Phitsanulok, the provincial capital of the lower north, is rich in historic sites. In the old days people called Phitsanulok Muang Song Kwae, the town of the two rivers, due to the fact that there are two rivers running through the town. Mae Nam Nan, the Nan River, flows past the heart of the town. On one of its banks is an ancient temple from the Sukhothai period, Wat Phra Sri Ratana Mahathat Wora Vihara, which houses a splendid large bronze Buddha Image, Phra Buddhajinarach.
The statue, cast in the Sukhothai style, is revered throughout Thailand and is known as the most gracious Buddha image in the world. Every year in February people from all over the country join a major religious celebration here at this important temple. Another event that attracts thousands of visitors to Phitsanulok is the annual Boat Race which takes place on the Nan River in mid-September.

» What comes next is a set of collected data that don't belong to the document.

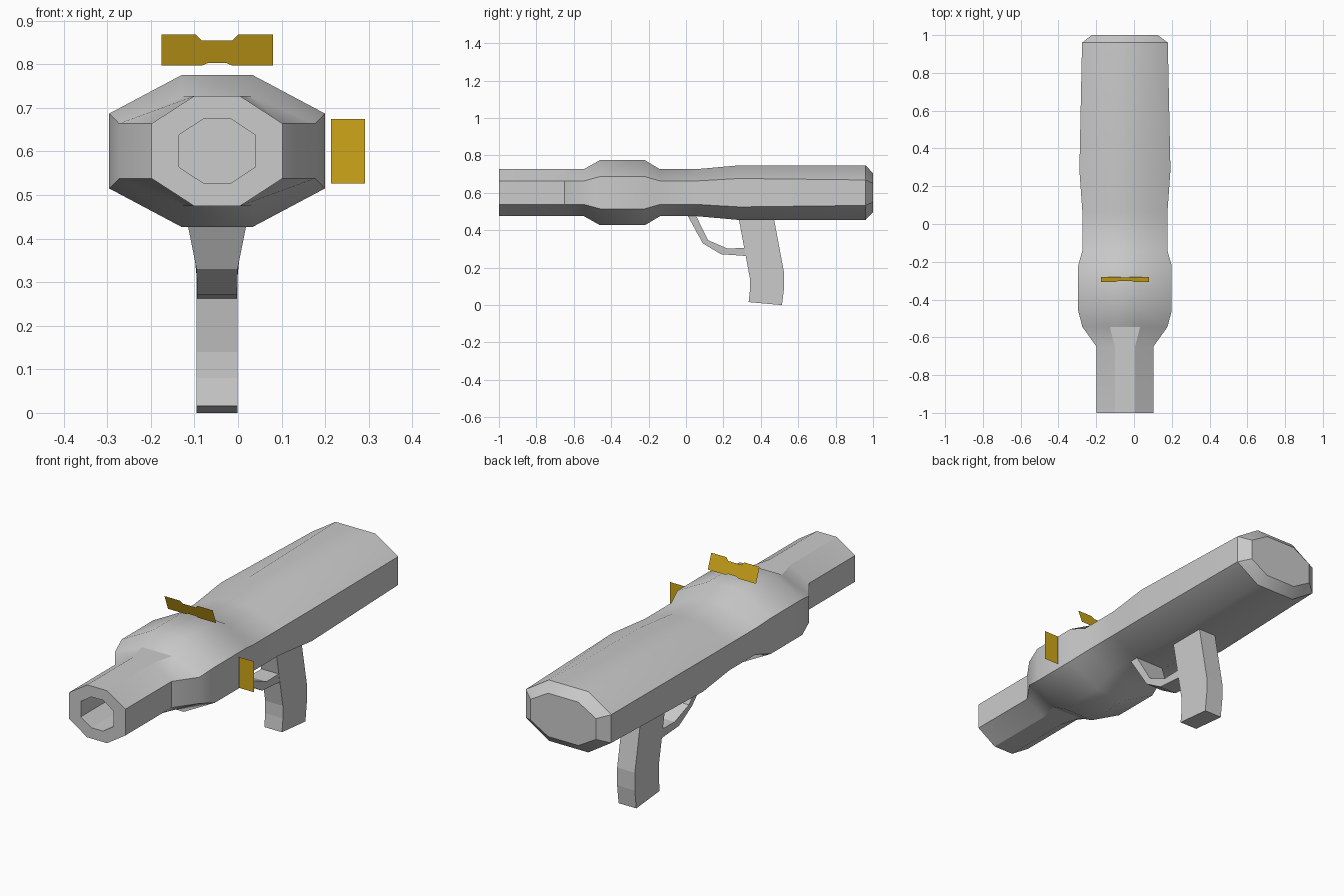
import bpy, bmesh

if "Cube" in bpy.data.objects:
    bpy.data.objects.remove(bpy.data.objects["Cube"])

CX, CZ = -0.048, 0.601   # axis of the launcher body


def finish(name, bm, angle=None, mat=None):
    bmesh.ops.recalc_face_normals(bm, faces=bm.faces)
    me = bpy.data.meshes.new(name)
    bm.to_mesh(me)
    bm.free()
    ob = bpy.data.objects.new(name, me)
    bpy.context.collection.objects.link(ob)
    if mat:
        me.materials.append(mat)
    if angle:
        bpy.ops.object.select_all(action='DESELECT')
        ob.select_set(True)
        bpy.context.view_layer.objects.active = ob
        bpy.ops.object.shade_smooth_by_angle(angle=angle)
    return ob


def loft(name, sections):
    """Skin stretched octagons: (y, half width, half height, top flat half, side flat half)."""
    bm = bmesh.new()
    rings = []
    for y, w, h, a, b in sections:
        pts = [(w, -b), (w, b), (a, h), (-a, h), (-w, b), (-w, -b), (-a, -h), (a, -h)]
        rings.append([bm.verts.new((CX + x, y, CZ + z)) for x, z in pts])
    for r, s in zip(rings, rings[1:]):
        for i in range(8):
            j = (i + 1) % 8
            bm.faces.new((r[i], r[j], s[j], s[i]))
    bm.faces.new(rings[0])
    bm.faces.new(rings[-1])
    return finish(name, bm, 0.5)


def side_profile(name, pts, half):
    """Extrude a (y, z) outline across x; half(z) gives the half width."""
    bm = bmesh.new()
    l = [bm.verts.new((CX - half(z), y, z)) for y, z in pts]
    r = [bm.verts.new((CX + half(z), y, z)) for y, z in pts]
    n = len(pts)
    bm.faces.new(l)
    bm.faces.new(r)
    for i in range(n):
        j = (i + 1) % n
        bm.faces.new((l[i], l[j], r[j], r[i]))
    return finish(name, bm)


# Bore, barrel, collar, receiver and stock as one continuous skin
loft("launcher_body", [
    (-0.75, 0.087, 0.074, 0.031, 0.037),
    (-1.00, 0.087, 0.074, 0.031, 0.037),
    (-1.00, 0.150, 0.126, 0.053, 0.063),
    (-0.65, 0.150, 0.126, 0.053, 0.063),
    (-0.545, 0.225, 0.126, 0.080, 0.063),
    (-0.46, 0.2475, 0.174, 0.082, 0.086),
    (-0.22, 0.2475, 0.174, 0.082, 0.086),
    (-0.14, 0.225, 0.126, 0.080, 0.063),
    (0.06, 0.225, 0.126, 0.080, 0.063),
    (0.285, 0.241, 0.146, 0.087, 0.076),
    (0.96, 0.227, 0.146, 0.105, 0.068),
    (1.00, 0.174, 0.104, 0.080, 0.050),
])

# Pistol grip
side_profile("grip", [(0.275, 0.50), (0.342, 0.14), (0.342, 0.08), (0.335, 0.016),
                      (0.513, 0.0), (0.524, 0.09), (0.524, 0.175), (0.463, 0.50)],
             lambda z: 0.047)

# Trigger guard, wider where it meets the receiver
side_profile("trigger_guard", [(0.005, 0.485), (0.09, 0.33), (0.187, 0.272), (0.33, 0.262),
                               (0.325, 0.305), (0.22, 0.303), (0.118, 0.347), (0.05, 0.485)],
             lambda z: 0.046 + 0.2 * max(0.0, z - 0.325))

# Thin gold sight plates
gold = bpy.data.materials.new("gold")
gold.diffuse_color = (0.62, 0.38, 0.01, 1)
gold.use_nodes = True
gold.node_tree.nodes["Principled BSDF"].inputs["Base Color"].default_value = gold.diffuse_color


def plate(name, pts, y_of_z):
    bm = bmesh.new()
    bm.faces.new([bm.verts.new((x, y_of_z(z), z)) for x, z in pts])
    return finish(name, bm, mat=gold)


right = [(0.021, 0.803), (0.035, 0.797), (0.128, 0.797),
         (0.128, 0.868), (0.048, 0.868), (0.035, 0.855)]
outline = [(CX + x, z) for x, z in right] + [(CX - x, z) for x, z in reversed(right)]
plate("top_sight", outline, lambda z: -0.28 - 0.37 * (z - 0.797))
plate("side_plate", [(0.213, 0.527), (0.292, 0.527), (0.292, 0.675), (0.213, 0.675)],
      lambda z: -0.295)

Phitsanulok is also historically significant in that it is the birthplace King Naresuan the Great. His father, Maha Thammaracha, was the viceroy of Phitsanulok in the 16th century during the Ayuthaya period. The Great King did a great for Siam (the ancient name for Thailand) during his reign. He fought many battles on elephant back against the insurgent Burmese and later declared Siamís independence from Burma. In summing up King Naresuanís greatness, one could do no better than to quote Professor David K. Wyatt of Cornell University: "That his vision, statecraft, and statesmanship were balanced by military genius and bravery meant that he could create the security upon which the success of his policies depended. The blend of these qualities in an exceptional individual earned him the sobriquet "The Great", shared by only five other monarchs of Siam." (Crescent Press Agency)